The second colour map was made in ZBrush and was also used for one of the two Subsurface Colour maps. It simulates the veins and the subdermal skin:
The third colour map was made in Modo, using the paint module, with the textures of the Total Textures: Volume 4 DVD
The textures used from the Total Textures: Volume 4 DVD are as follows
This colour map was also used for one of the two bump maps, the second being the same as the displacement map. The other maps were made either in Modo or in Photoshop, with the existing maps:
Other Modelling & Texturing
The eye was made in Modo and consists of two meshes: one for the eyeball and the other for the iris. The textures are based on the 'Eye Maker' from the Total Textures: Volume 4 DVD Each mesh has a shader and also has textures from Modo:
The clothes were modelled entirely in Modo, as well as using textures from the Total Textures: Volume 4 DVD.
One of the great things of Modo is that it allows you to duplicate the diffuse layer and transform it into a bump layer or specular layer easily, and without modifications of the textures. The result is often enough, with the shader settings doing the rest. The displacement maps were created with a fur texture:
The shader was then made in Modo. Here is an example of the settings in Modo:
The rock was also modelled, sculpted and textured in Modo.
Finally, hairs were made in Maya with Shave and a Haircut. This plug-in is really powerful and allows you to create hairs from a face or curves. In this case I used the curves, and then brushed with the different brushes available:
Lighting & Rendering
Lighting and rendering was done in Modo, with its powerful renderer and pass system. There were two lights in the scene: one in front and the other behind, with global illumination activated:
I also used an HDRI map, an environmental material, and a process texture that allows you to retouch colours and to tweak the final render.
Finally, as I already said, I used the pass system renderer of Modo. It's fairly simple and uses the system layer. Thus, we have to create a layer pass rendering and choose the type of pass that you wish:
In conclusion, as seen in the above image, gamma has been placed at 1.1 (it is 1.6by default). Examples of pass (reflection, ambient occlusion, colour and subsurface scattering):

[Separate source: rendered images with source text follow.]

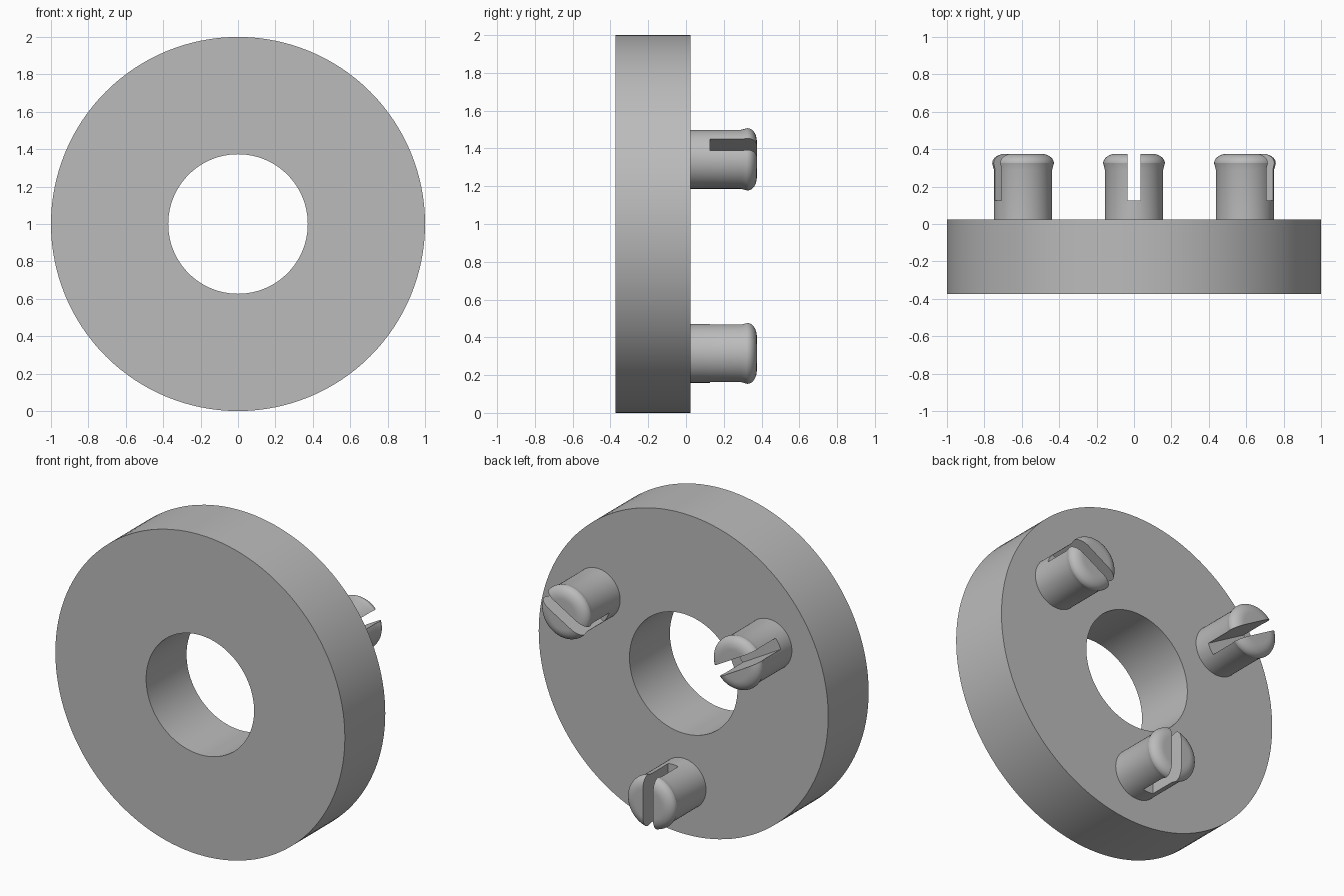
import bpy, bmesh
from math import pi, sin, cos, radians
from mathutils import Matrix

cube = bpy.data.objects.get("Cube")
if cube:
    bpy.data.objects.remove(cube, do_unlink=True)

grey = bpy.data.materials.new("plain grey")
grey.use_nodes = True
grey.diffuse_color = (0.5, 0.5, 0.5, 1)
grey.node_tree.nodes["Principled BSDF"].inputs["Base Color"].default_value = grey.diffuse_color


def lathe(name, profile, steps, closed=False):
    """Revolve (radius, height) points around the local z axis."""
    bm = bmesh.new()
    verts = [bm.verts.new((r, 0, h)) for r, h in profile]
    for a, b in zip(verts, verts[1:]):
        bm.edges.new((a, b))
    if closed:
        bm.edges.new((verts[-1], verts[0]))
    bmesh.ops.spin(bm, geom=bm.verts[:] + bm.edges[:], cent=(0, 0, 0),
                   axis=(0, 0, 1), angle=2 * pi, steps=steps)
    bmesh.ops.remove_doubles(bm, verts=bm.verts[:], dist=0.0001)
    bmesh.ops.recalc_face_normals(bm, faces=bm.faces[:])
    mesh = bpy.data.meshes.new(name)
    bm.to_mesh(mesh)
    bm.free()
    mesh.materials.append(grey)
    obj = bpy.data.objects.new(name, mesh)
    bpy.context.collection.objects.link(obj)
    return obj


def activate(obj):
    bpy.ops.object.select_all(action='DESELECT')
    obj.select_set(True)
    bpy.context.view_layer.objects.active = obj


# Local z points to the back of the model, local origin is the disc centre
BACK, FRONT = 0.025, -0.374
frame = Matrix.Translation((0, 0, 1))
lay_down = Matrix.Rotation(-pi / 2, 4, 'X')

# Ring disc with its centre hole
disc = lathe("ring_disc", [(0.373, FRONT), (1, FRONT), (1, BACK), (0.373, BACK)], 128, True)
disc.matrix_world = frame @ lay_down
activate(disc)
bpy.ops.object.shade_smooth_by_angle(angle=radians(20))

# Snap peg: straight stem, flared lip, rounded head
LIP, TOP, FLAT = 0.325, 0.375, 0.095
head = [(FLAT + (0.165 - FLAT) * cos(t), LIP + (TOP - LIP) * sin(t))
        for t in (i * pi / 20 for i in range(11))]
profile = [(0, BACK - 0.005), (0.156, BACK - 0.005), (0.156, 0.29)] + head + [(0, TOP)]
peg = lathe("upper_left_peg", profile, 64)

# Slot across the peg head
bpy.ops.mesh.primitive_cube_add(size=1, location=(0, 0, 0.326))
cutter = bpy.context.object
cutter.name = "slot_cutter"
cutter.scale = (0.6, 0.07, 0.4)
cutter.hide_render = True
cutter.data.materials.append(grey)
slot = peg.modifiers.new("slot", 'BOOLEAN')
slot.operation = 'DIFFERENCE'
slot.solver = 'EXACT'
slot.object = cutter
activate(peg)
bpy.ops.object.modifier_apply(modifier=slot.name)
bpy.data.objects.remove(cutter, do_unlink=True)
bpy.ops.object.shade_smooth_by_angle(angle=radians(20))

# Three pegs around the disc, slots pointing outward
pegs = [peg]
for name in ("upper_right_peg", "bottom_peg"):
    copy = peg.copy()
    copy.name = name
    bpy.context.collection.objects.link(copy)
    pegs.append(copy)
for obj, angle in zip(pegs, (30, 150, 270)):
    spin = Matrix.Rotation(-radians(angle), 4, 'Y')
    obj.matrix_world = frame @ spin @ lay_down @ Matrix.Translation((0.685, 0, 0))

Finally, hairs were rendered in Maya with Mental Ray (this renderer allows you to obtain hairs with good quality with shave and a haircut):
Matte Painting and Compositing
For the background, I created a matte painting with images found on the web:
I assembled them and reworked them in order to obtain the background I wanted:
To finish Gollum, I mixed different passes in Photoshop and made various retouches in order to perfectly integrate the character with my matte painting:
Finally, I integrated the character with the background and I made last retouches and necessary colour settings:
This image was created using a few of the hundreds of textures from the Total Texture CDs - very comprehensive texture collections priced with the hobbyist in mind. To see more examples, download free
samples and read full details follow this link